[[ MATERIAL FOR THIS TASK, beginning ]]
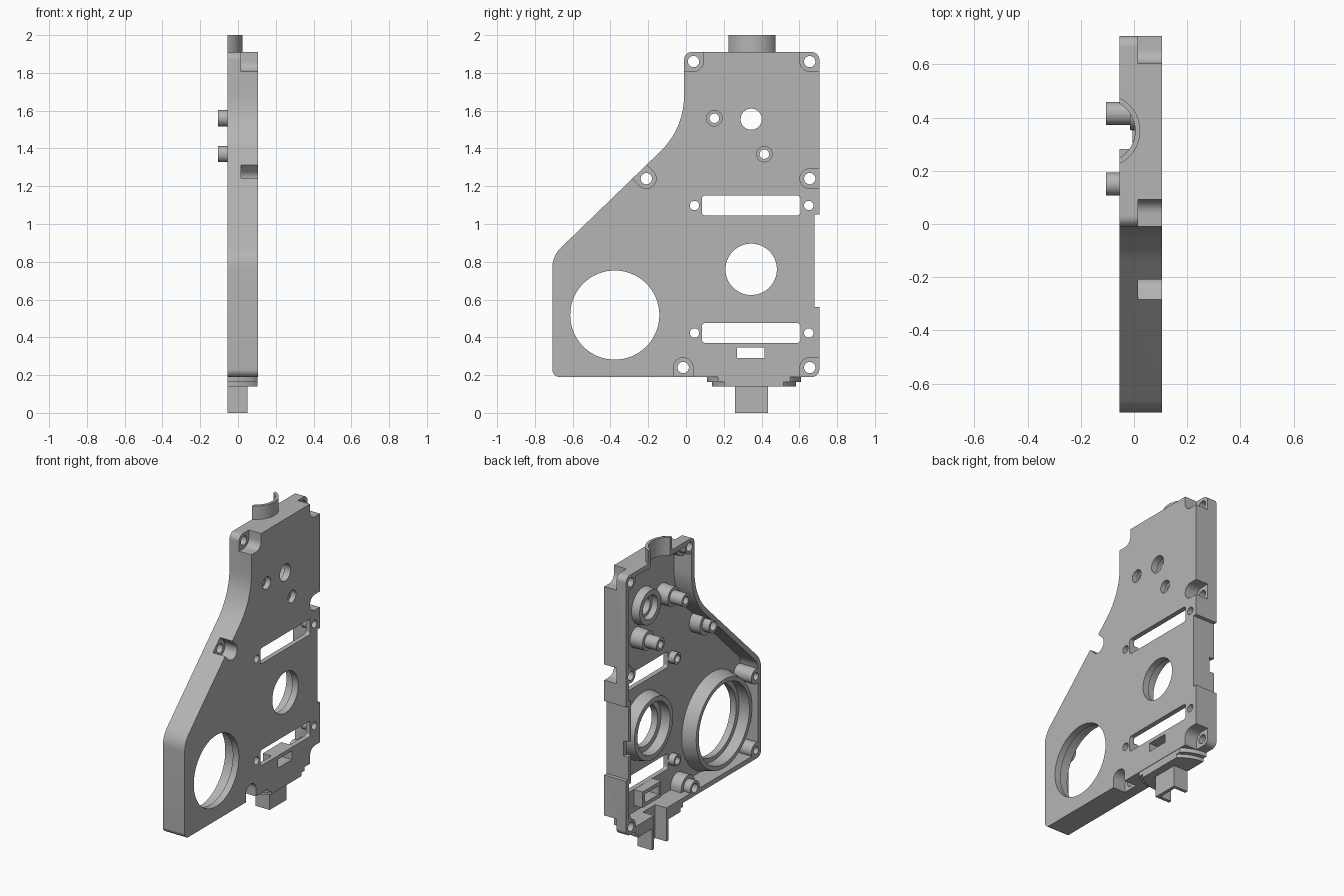
import bpy, bmesh, math
from mathutils import Vector

if "Cube" in bpy.data.objects:
    bpy.data.objects.remove(bpy.data.objects["Cube"])

RIM, FACE = -0.055, 0.105      # open side and closed side along x
PLATE = FACE - 0.032           # inner surface of the closed side
FAR = 0.3

metal = bpy.data.materials.new("grey metal")
metal.use_nodes = True
metal.diffuse_color = (0.46, 0.46, 0.46, 1)
metal.node_tree.nodes["Principled BSDF"].inputs["Base Color"].default_value = metal.diffuse_color


def prism(name, pts, a, b, axis="x", bevel=0, scale=1):
    """Extrude a closed profile along x (y,z points) or along z (x,y points)."""
    bm = bmesh.new()
    place = (lambda p, h: (h, p[0], p[1])) if axis == "x" else (lambda p, h: (p[0], p[1], h))
    mid = sum((Vector(p) for p in pts), Vector((0, 0))) / len(pts)
    low = [bm.verts.new(place(p, a)) for p in pts]
    high = [bm.verts.new(place(mid + (Vector(p) - mid) * scale, b)) for p in pts]
    bm.faces.new(low)
    cap = bm.faces.new(high)
    for i in range(len(pts)):
        bm.faces.new((low[i - 1], low[i], high[i], high[i - 1]))
    if bevel:
        bmesh.ops.bevel(bm, geom=list(cap.edges), offset=bevel, segments=4,
                        profile=0.5, affect="EDGES")
    bmesh.ops.recalc_face_normals(bm, faces=bm.faces)
    mesh = bpy.data.meshes.new(name)
    bm.to_mesh(mesh)
    bm.free()
    mesh.materials.append(metal)
    ob = bpy.data.objects.new(name, mesh)
    bpy.context.collection.objects.link(ob)
    return ob


def arc(c, r, start, end, n):
    return [(c[0] + r * math.cos(start + (end - start) * i / n),
             c[1] + r * math.sin(start + (end - start) * i / n)) for i in range(n + 1)]


def cyl(c, r, a, b, scale=1, name="cutter", n=48):
    return prism(name, arc(c, r, 0, math.tau, n)[:-1], a, b, scale=scale)


def box(y0, y1, z0, z1, a, b, r=0):
    corners = [(y0, z0, r), (y1, z0, r), (y1, z1, r), (y0, z1, r)]
    return prism("cutter", outline(corners), a, b)


def channel(c, r, degrees, a, b):
    """Round-ended slot running from c outward in one direction."""
    t = math.radians(degrees)
    out = Vector((math.cos(t), math.sin(t))) * 0.16
    half = arc(c, r, t + math.pi / 2, t + math.pi * 1.5, 16)
    ends = [Vector(half[-1]) + out, Vector(half[0]) + out]
    return prism("cutter", half + [tuple(e) for e in ends], a, b)


def outline(corners, inset=0):
    """Polygon with rounded corners, optionally moved inward."""
    pts, n = [], len(corners)
    for i, (y, z, r) in enumerate(corners):
        p = Vector((y, z))
        d0 = (p - Vector(corners[i - 1][:2])).normalized()
        d1 = (Vector(corners[(i + 1) % n][:2]) - p).normalized()
        turn = math.atan2(d0.x * d1.y - d0.y * d1.x, d0.dot(d1))
        n0, n1 = Vector((-d0.y, d0.x)), Vector((-d1.y, d1.x))
        p += (n0 + n1) * inset / (1 + n0.dot(n1))
        s = math.copysign(1, turn)
        r = max(r - s * inset, 0.008) if r else 0
        if not r:
            pts.append(tuple(p))
            continue
        start = p - d0 * r * math.tan(abs(turn) / 2)
        c = start + n0 * r * s
        a0 = math.atan2(start.y - c.y, start.x - c.x)
        pts += arc(c, r, a0, a0 + turn, 10)
    return pts


def cut(target, *cutters):
    for cutter in cutters:
        mod = target.modifiers.new("cut", "BOOLEAN")
        mod.operation, mod.solver, mod.object = "DIFFERENCE", "EXACT", cutter
        with bpy.context.temp_override(object=target, active_object=target):
            bpy.ops.object.modifier_apply(modifier=mod.name)
        bpy.data.objects.remove(cutter)


# Housing outline and hollow
shape = [(-0.708, 0.19, 0.04), (0.706, 0.19, 0.04), (0.706, 1.91, 0.04),
         (-0.01, 1.91, 0.04), (-0.01, 1.506, 0.41), (-0.708, 0.83, 0.15)]
housing = prism("housing", outline(shape), RIM, FACE, bevel=0.022)
hollow = prism("hollow", outline(shape, 0.032), -0.2, PLATE)

# Screw points with the directions in which their recesses open
screws = [((0.04, 1.86), (90, 180)), ((0.655, 1.86), (0, 90)), ((0.655, 1.24), (0,)),
          ((-0.21, 1.24), (135,)), ((-0.015, 0.24), (270,)), ((0.655, 0.24), (0, 270))]
blind = [(-0.655, 0.245), (-0.655, 0.735)]
# Round openings: centre, hole radius, seat radius, collar radius, collar height
openings = [((-0.377, 0.518), 0.236, 0.265, 0.325, -0.015),
            ((0.345, 0.76), 0.136, 0.17, 0.225, -0.005),
            ((0.345, 1.555), 0.056, 0.078, 0.125, 0.02)]
pins = [(0.15, 1.56), (0.415, 1.37)]
slots = [1.098, 0.423]
slot_screws = [(y, z) for z in slots for y in (0.045, 0.65)]

# Leave bosses and collars standing by removing them from the hollow
for c, ways in screws:
    cut(hollow, cyl(c, 0.048, -FAR, 0.1))
    cut(hollow, *[channel(c, 0.072, w, -0.005, 0.1) for w in ways])
for c in blind:
    cut(hollow, cyl(c, 0.05, -FAR, 0.1))
for c, hole, seat, collar, top in openings:
    cut(hollow, cyl(c, collar, 0.1, top, scale=0.9))
for c in pins:
    cut(hollow, cyl(c, 0.068, 0.1, -0.015, scale=0.92))
for c in slot_screws:
    cut(hollow, cyl(c, 0.038, 0.03, 0.1))
cut(hollow, box(0.245, 0.44, 0.265, 0.37, 0.01, 0.1),
    box(0.652, 0.8, 0.53, 1.075, -FAR, 0.1))
cut(housing, hollow)

# Screw holes and recesses
for c, ways in screws:
    cut(housing, *[channel(c, 0.052, w, 0.015, FAR) for w in ways])
    cut(housing, cyl(c, 0.03, -FAR, FAR, n=32))
for c in blind:
    cut(housing, cyl(c, 0.024, -FAR, 0.03, n=32))

# Round openings with stepped seats
for c, hole, seat, collar, top in openings:
    cut(housing, cyl(c, hole, -FAR, FAR, n=64), cyl(c, seat, -FAR, PLATE - 0.012, n=64))
for c in pins:
    cut(housing, cyl(c, 0.025, -FAR, FAR, n=32), cyl(c, 0.041, 0.07, FAR, n=32))

# Slots, small window and their screw holes
for z in slots:
    cut(housing, box(0.085, 0.605, z - 0.052, z + 0.052, -FAR, FAR, 0.015))
for c in slot_screws:
    cut(housing, cyl(c, 0.025, -FAR, FAR, n=32))
cut(housing, box(0.27, 0.415, 0.29, 0.347, -FAR, FAR))

# Shallow recess in the side wall with a nick in the rim
cut(housing, box(0.681, 0.9, 0.56, 1.05, -FAR, FAR),
    box(0.6, 0.9, 0.71, 0.81, -FAR, -0.02))

# Half tube at the top, passing through the wall
TUBE = (-0.1135, 0.35)


def tube_arc(r):
    t = math.acos((RIM - TUBE[0]) / r)
    return arc(TUBE, r, -t, t, 24)


cut(housing, prism("cutter", arc(TUBE, 0.122, 0, math.tau, 48)[:-1], 1.86, 2.1, "z"))
top_tube = prism("top_tube", tube_arc(0.137) + tube_arc(0.118)[::-1], 1.88, 2.0, "z")

# Stepped flange and U-shaped spout at the bottom
Y0, Y1, DEPTH = 0.282, 0.413, 0.028
notch = [(RIM, Y1), (DEPTH, Y1), (DEPTH, Y0), (RIM, Y0)]
cut(housing, box(Y0, Y1, 0.1, 0.25, -FAR, DEPTH))
parts = [housing, top_tube]
for name, r, a, b in (("flange_lower", 0.222, 0.14, 0.163), ("flange_upper", 0.25, 0.163, 0.2)):
    rim = [(min(x, FACE - 0.003), y)
           for x, y in arc((RIM, 0.36), r, -math.pi / 2, math.pi / 2, 40)]
    parts.append(prism(name, rim + notch, a, b, "z"))
spout = [(RIM, 0.26), (0.05, 0.26), (0.05, 0.435), (RIM, 0.435)]
parts.append(prism("spout", spout + notch, 0, 0.2, "z"))

# Hollow locating pins
for i, c in enumerate(pins):
    pin = cyl(c, 0.043, -0.105, 0.0, name=f"locating_pin_{i + 1}")
    cut(pin, cyl(c, 0.025, -FAR, FAR, n=32))
    parts.append(pin)

# Smooth the rounded surfaces, keep edges crisp
bpy.ops.object.select_all(action="DESELECT")
for ob in parts:
    ob.select_set(True)
bpy.context.view_layer.objects.active = housing
bpy.ops.object.shade_smooth_by_angle(angle=math.radians(30))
[[ MATERIAL FOR THIS TASK, end ]]
> PROBLEM:
Where a line of the material holds the word "with", copy that line.

> RESPONSE BELOW:
    """Polygon with rounded corners, optionally moved inward."""
        with bpy.context.temp_override(object=target, active_object=target):
# Screw points with the directions in which their recesses open
# Round openings with stepped seats
# Shallow recess in the side wall with a nick in the rim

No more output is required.